Items from a dataset:
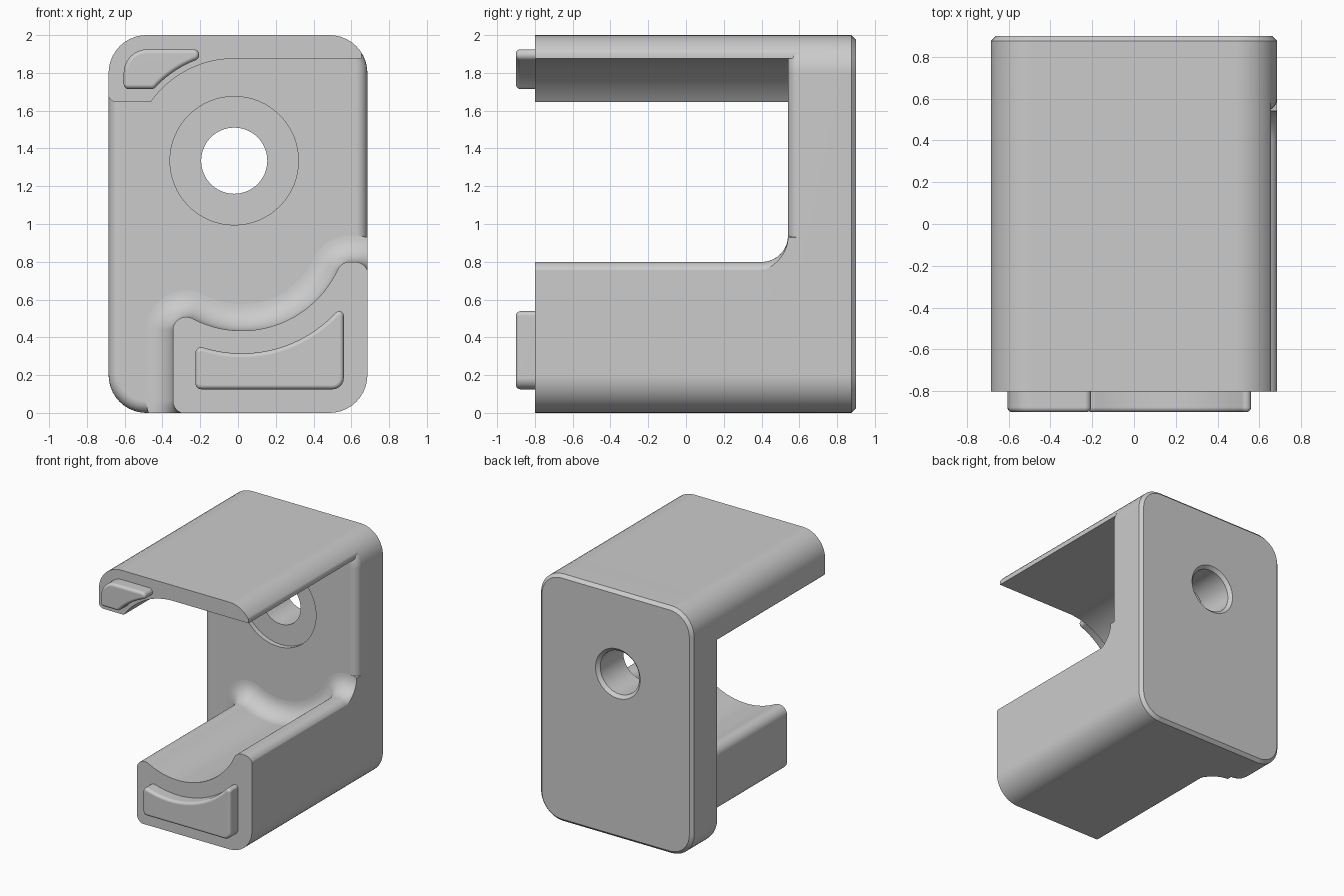
import bpy, bmesh
from math import sin, cos, radians, hypot, pi

if "Cube" in bpy.data.objects:
    bpy.data.objects.remove(bpy.data.objects["Cube"])

grey = bpy.data.materials.new("plain grey")
GREY = (0.6, 0.6, 0.6, 1)
grey.diffuse_color = GREY
grey.use_nodes = True
grey.node_tree.nodes["Principled BSDF"].inputs["Base Color"].default_value = GREY


def arc(cx, cz, r, a0, a1, n=10):
    steps = [radians(a0 + (a1 - a0) * i / n) for i in range(n + 1)]
    return [(cx + r * cos(a), cz + r * sin(a)) for a in steps]


def outline(*pieces):
    """Join arcs and points into one loop, dropping coincident points."""
    pts = []
    for piece in pieces:
        for p in (piece if isinstance(piece, list) else [piece]):
            if not pts or hypot(p[0] - pts[-1][0], p[1] - pts[-1][1]) > 0.002:
                pts.append(p)
    return pts


def offset(pts, d):
    """Move a counter-clockwise loop outward by d."""
    result = []
    for i, (x, z) in enumerate(pts):
        (ax, az), (bx, bz) = pts[i - 1], pts[(i + 1) % len(pts)]
        l1, l2 = hypot(x - ax, z - az), hypot(bx - x, bz - z)
        n1 = ((z - az) / l1, (ax - x) / l1)
        n2 = ((bz - z) / l2, (x - bx) / l2)
        k = d / max(0.3, 1 + n1[0] * n2[0] + n1[1] * n2[1])
        result.append((x + (n1[0] + n2[0]) * k, z + (n1[1] + n2[1]) * k))
    return result


def loft(name, levels):
    """Skin matching loops placed at successive depths, front to back."""
    bm = bmesh.new()
    rings = [[bm.verts.new((x, y, z)) for x, z in pts] for y, pts in levels]
    for a, b in zip(rings, rings[1:]):
        for i in range(len(a)):
            bm.faces.new((a[i - 1], b[i - 1], b[i], a[i]))
    bm.faces.new(rings[0])
    bm.faces.new(rings[-1][::-1])
    bmesh.ops.recalc_face_normals(bm, faces=bm.faces)
    mesh = bpy.data.meshes.new(name)
    bm.to_mesh(mesh)
    bm.free()
    mesh.materials.append(grey)
    obj = bpy.data.objects.new(name, mesh)
    bpy.context.collection.objects.link(obj)
    return obj


def boolean(obj, cutter, operation):
    mod = obj.modifiers.new(operation.title(), "BOOLEAN")
    mod.object, mod.operation, mod.solver = cutter, operation, "EXACT"
    bpy.context.view_layer.objects.active = obj
    bpy.ops.object.modifier_apply(modifier=mod.name)


def body_outline(inset=0):
    x, r = 0.485, 0.2 - inset
    return outline(arc(x, 0.2, r, -90, 0), arc(x, 1.8, r, 0, 90),
                   arc(-x, 1.8, r, 90, 180), arc(-x, 0.2, r, 180, 270))


# Back plate: rounded front edge, chamfered back edge
ROUND, CHAMFER, FRONT, BACK = 0.06, 0.025, 0.54, 0.9
levels = []
for i in range(7):
    t = pi / 2 * i / 6
    levels.append((FRONT + ROUND * (1 - cos(t)), body_outline(ROUND * (1 - sin(t)))))
levels += [(BACK - CHAMFER, body_outline()), (BACK, body_outline(CHAMFER))]
back_plate = loft("back_plate", levels)

# Bolt hole with shallow front recess and chamfered back rim
hole_steps = [(0.3, 0.34), (0.58, 0.34), (0.58, 0.175),
              (BACK - CHAMFER, 0.175), (BACK, 0.2), (0.95, 0.25)]
hole = loft("hole_cutter", [(y, arc(-0.02, 1.335, r, 0, 354.375, 63)) for y, r in hole_steps])
boolean(back_plate, hole, "DIFFERENCE")

# Rounded envelope that trims both arms to the body outline
envelope = loft("arm_envelope", [(-0.8, body_outline()), (0.62, body_outline())])

# Lower arm: cradle profile flaring into the plate through a fillet
cradle = outline((0.69, -0.3), arc(0.62, 0.729, 0.07, 0, 90), arc(0.591, 0.729, 0.07, 90, 155),
                 arc(0.02, 0.995, 0.56, -25, -117.9, 32), arc(-0.275, 0.438, 0.07, 62.1, 180),
                 arc(-0.275, 0.065, 0.07, 180, 250), (0.5, -0.3))
FILLET = 0.14
levels = [(-1, cradle)]
for i in range(11):
    t = pi / 2 * i / 10
    levels.append((FRONT - FILLET * (1 - sin(t)), offset(cradle, FILLET * (1 - cos(t)))))
levels.append((0.8, levels[-1][1]))
lower_arm = loft("lower_arm", levels)
boolean(lower_arm, envelope, "INTERSECT")

# Upper arm: thin roof with a hooked left side
roof = outline((-0.69, 2.1), arc(-0.64, 1.695, 0.05, 180, 270),
               arc(-0.02, 1.335, 0.54, 145, 90, 24), (0.655, 1.875), (0.655, 2.1))
upper_arm = loft("upper_arm", [(-1, roof), (0.8, roof)])
boolean(upper_arm, envelope, "INTERSECT")

for helper in (hole, envelope):
    bpy.data.objects.remove(helper)

# Raised pads on the arm ends, with rounded front edges
lower_shape = outline(arc(-0.195, 0.155, 0.03, 180, 270), arc(0.5, 0.185, 0.06, 270, 360),
                      arc(0.535, 0.5136, 0.025, 0, 136.9),
                      arc(0.02, 0.995, 0.68, -43.1, -107.6, 24),
                      arc(-0.195, 0.318, 0.03, 72.4, 180))
upper_shape = outline(arc(-0.58, 1.74, 0.025, 180, 270), arc(-0.456, 1.74, 0.025, 270, 317.1),
                      arc(-0.02, 1.335, 0.57, 137.1, 111, 16),
                      arc(-0.235, 1.895, 0.03, 291, 450), arc(-0.48, 1.8, 0.125, 90, 180))


def pad(name, shape, r=0.023):
    levels = []
    for i in range(6):
        t = pi / 2 * i / 5
        levels.append((-0.9 + r * (1 - cos(t)), offset(shape, -r * (1 - sin(t)))))
    return loft(name, levels + [(-0.79, shape)])


parts = [back_plate, lower_arm, upper_arm,
         pad("lower_pad", lower_shape), pad("upper_pad", upper_shape)]

# Smooth shading with crisp edges and evenly lit flats
bpy.ops.object.select_all(action="DESELECT")
for part in parts:
    part.select_set(True)
bpy.context.view_layer.objects.active = back_plate
bpy.ops.object.shade_smooth_by_angle(angle=radians(35))
for part in parts:
    part.modifiers.new("Even Normals", "WEIGHTED_NORMAL").keep_sharp = True
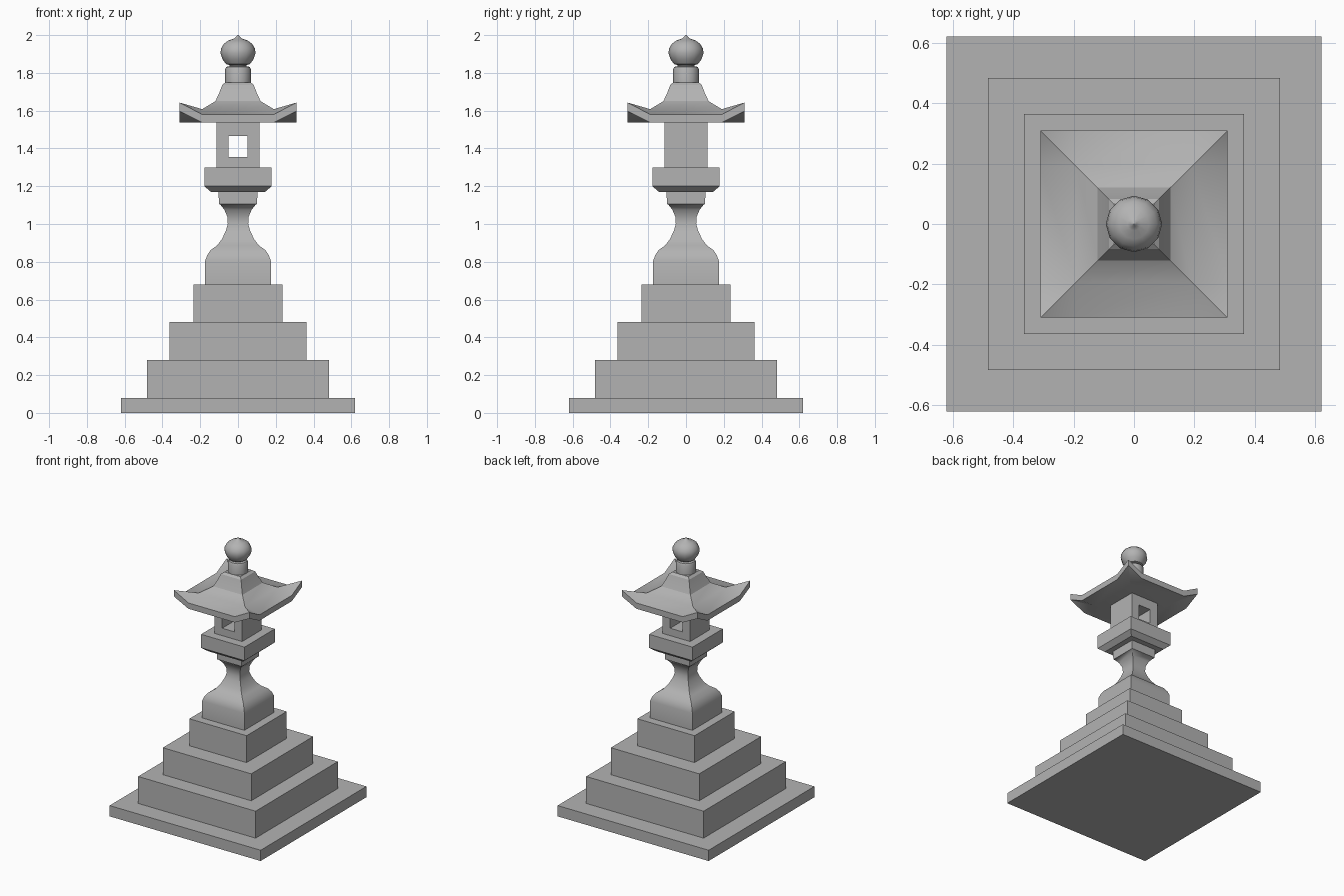
import bpy, bmesh, math

if "Cube" in bpy.data.objects:
    bpy.data.objects.remove(bpy.data.objects["Cube"])

# One stone colour for the whole lantern
stone = bpy.data.materials.new("grey_stone")
stone.use_nodes = True
COLOUR = (0.45, 0.45, 0.45, 1)
stone.diffuse_color = COLOUR
bsdf = stone.node_tree.nodes["Principled BSDF"]
bsdf.inputs["Base Color"].default_value = COLOUR
bsdf.inputs["Roughness"].default_value = 0.9


def loft(name, rings, closed=False, smooth=None):
    """Skin a list of point rings; cap the ends unless the loft is closed."""
    bm = bmesh.new()
    loops = [[bm.verts.new(p) for p in ring] for ring in rings]
    pairs = list(zip(loops, loops[1:]))
    if closed:
        pairs.append((loops[-1], loops[0]))
    else:
        bm.faces.new(loops[0])
        bm.faces.new(loops[-1])
    for low, high in pairs:
        n = len(low)
        for i in range(n):
            j = (i + 1) % n
            bm.faces.new((low[i], low[j], high[j], high[i]))
    bmesh.ops.remove_doubles(bm, verts=bm.verts[:], dist=0.0005)
    bmesh.ops.recalc_face_normals(bm, faces=bm.faces[:])
    mesh = bpy.data.meshes.new(name)
    bm.to_mesh(mesh)
    bm.free()
    mesh.materials.append(stone)
    obj = bpy.data.objects.new(name, mesh)
    bpy.context.collection.objects.link(obj)
    if smooth:
        bpy.ops.object.select_all(action="DESELECT")
        obj.select_set(True)
        bpy.context.view_layer.objects.active = obj
        bpy.ops.object.shade_smooth_by_angle(angle=math.radians(smooth))
    return obj


def square(h, z):
    return [(h, -h, z), (h, h, z), (-h, h, z), (-h, -h, z)]


def circle(r, z, sides=12):
    steps = [2 * math.pi * i / sides for i in range(sides)]
    return [(r * math.cos(a), r * math.sin(a), z) for a in steps]


def eave(h, k, z, lift=0):
    """Square ring with raised corners and a level run from -k to k."""
    ring = []
    for i in range(4):
        c, s = ((1, 0), (0, 1), (-1, 0), (0, -1))[i]
        for y, dz in ((-h, lift), (-k, 0), (k, 0)):
            ring.append((h * c - y * s, h * s + y * c, z + dz))
    return ring


# Stepped plinth
bottom = 0
for name, half, top in (("base_slab", 0.62, 0.08), ("lower_step", 0.482, 0.28),
                        ("middle_step", 0.363, 0.48), ("upper_step", 0.235, 0.68)):
    loft(name, [square(half, bottom), square(half, top)])
    bottom = top

# Flared square post
post = [(0.174, 0.68), (0.174, 0.805), (0.163, 0.835), (0.145, 0.862), (0.11, 0.887),
        (0.085, 0.92), (0.064, 0.965), (0.054, 1.0), (0.057, 1.04), (0.072, 1.075),
        (0.094, 1.103), (0.101, 1.106), (0.103, 1.175)]
loft("post", [square(*p) for p in post], smooth=35)

# Platform with chamfered underside
loft("platform", [square(0.143, 1.17), square(0.178, 1.2), square(0.178, 1.3)])


# Light chamber, pierced from front to back
def frame(x, z0, z1, y):
    return [(-x, y, z0), (x, y, z0), (x, y, z1), (-x, y, z1)]


outer, hole = (0.114, 1.3, 1.55), (0.05, 1.355, 1.465)
loft("light_chamber", [frame(*outer, -0.114), frame(*hole, -0.114),
                       frame(*hole, 0.114), frame(*outer, 0.114)], closed=True)

# Roof with upturned corners
roof = [eave(0.19, 0.19, 1.537), eave(0.31, 0.19, 1.537, 0.06),
        eave(0.31, 0.19, 1.58, 0.063)]
slope = [(0.19, 1.608), (0.12, 1.65), (0.101, 1.69), (0.083, 1.737), (0.066, 1.75)]
roof += [eave(h, h, z) for h, z in slope]
loft("roof", roof, smooth=30)

# Round neck and onion finial
neck = [(0.068, 1.745), (0.068, 1.82), (0.062, 1.832), (0.04, 1.836)]
loft("neck", [circle(*p) for p in neck], smooth=35)
finial = [(0.04, 1.825), (0.045, 1.842), (0.063, 1.846), (0.082, 1.872), (0.093, 1.905),
          (0.089, 1.93), (0.075, 1.954), (0.05, 1.972), (0.022, 1.981), (0.01, 1.991),
          (0.001, 2.0)]
loft("finial", [circle(*p) for p in finial], smooth=35)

● **HOW TO COMPLETE THIS TASK**:
Would you print, exactly as written, every line above from the one holding "for p in (piece" through the one holding "result = []", with both included and no other lines?

● **WRITTEN ANSWER**:
        for p in (piece if isinstance(piece, list) else [piece]):
            if not pts or hypot(p[0] - pts[-1][0], p[1] - pts[-1][1]) > 0.002:
                pts.append(p)
    return pts


def offset(pts, d):
    """Move a counter-clockwise loop outward by d."""
    result = []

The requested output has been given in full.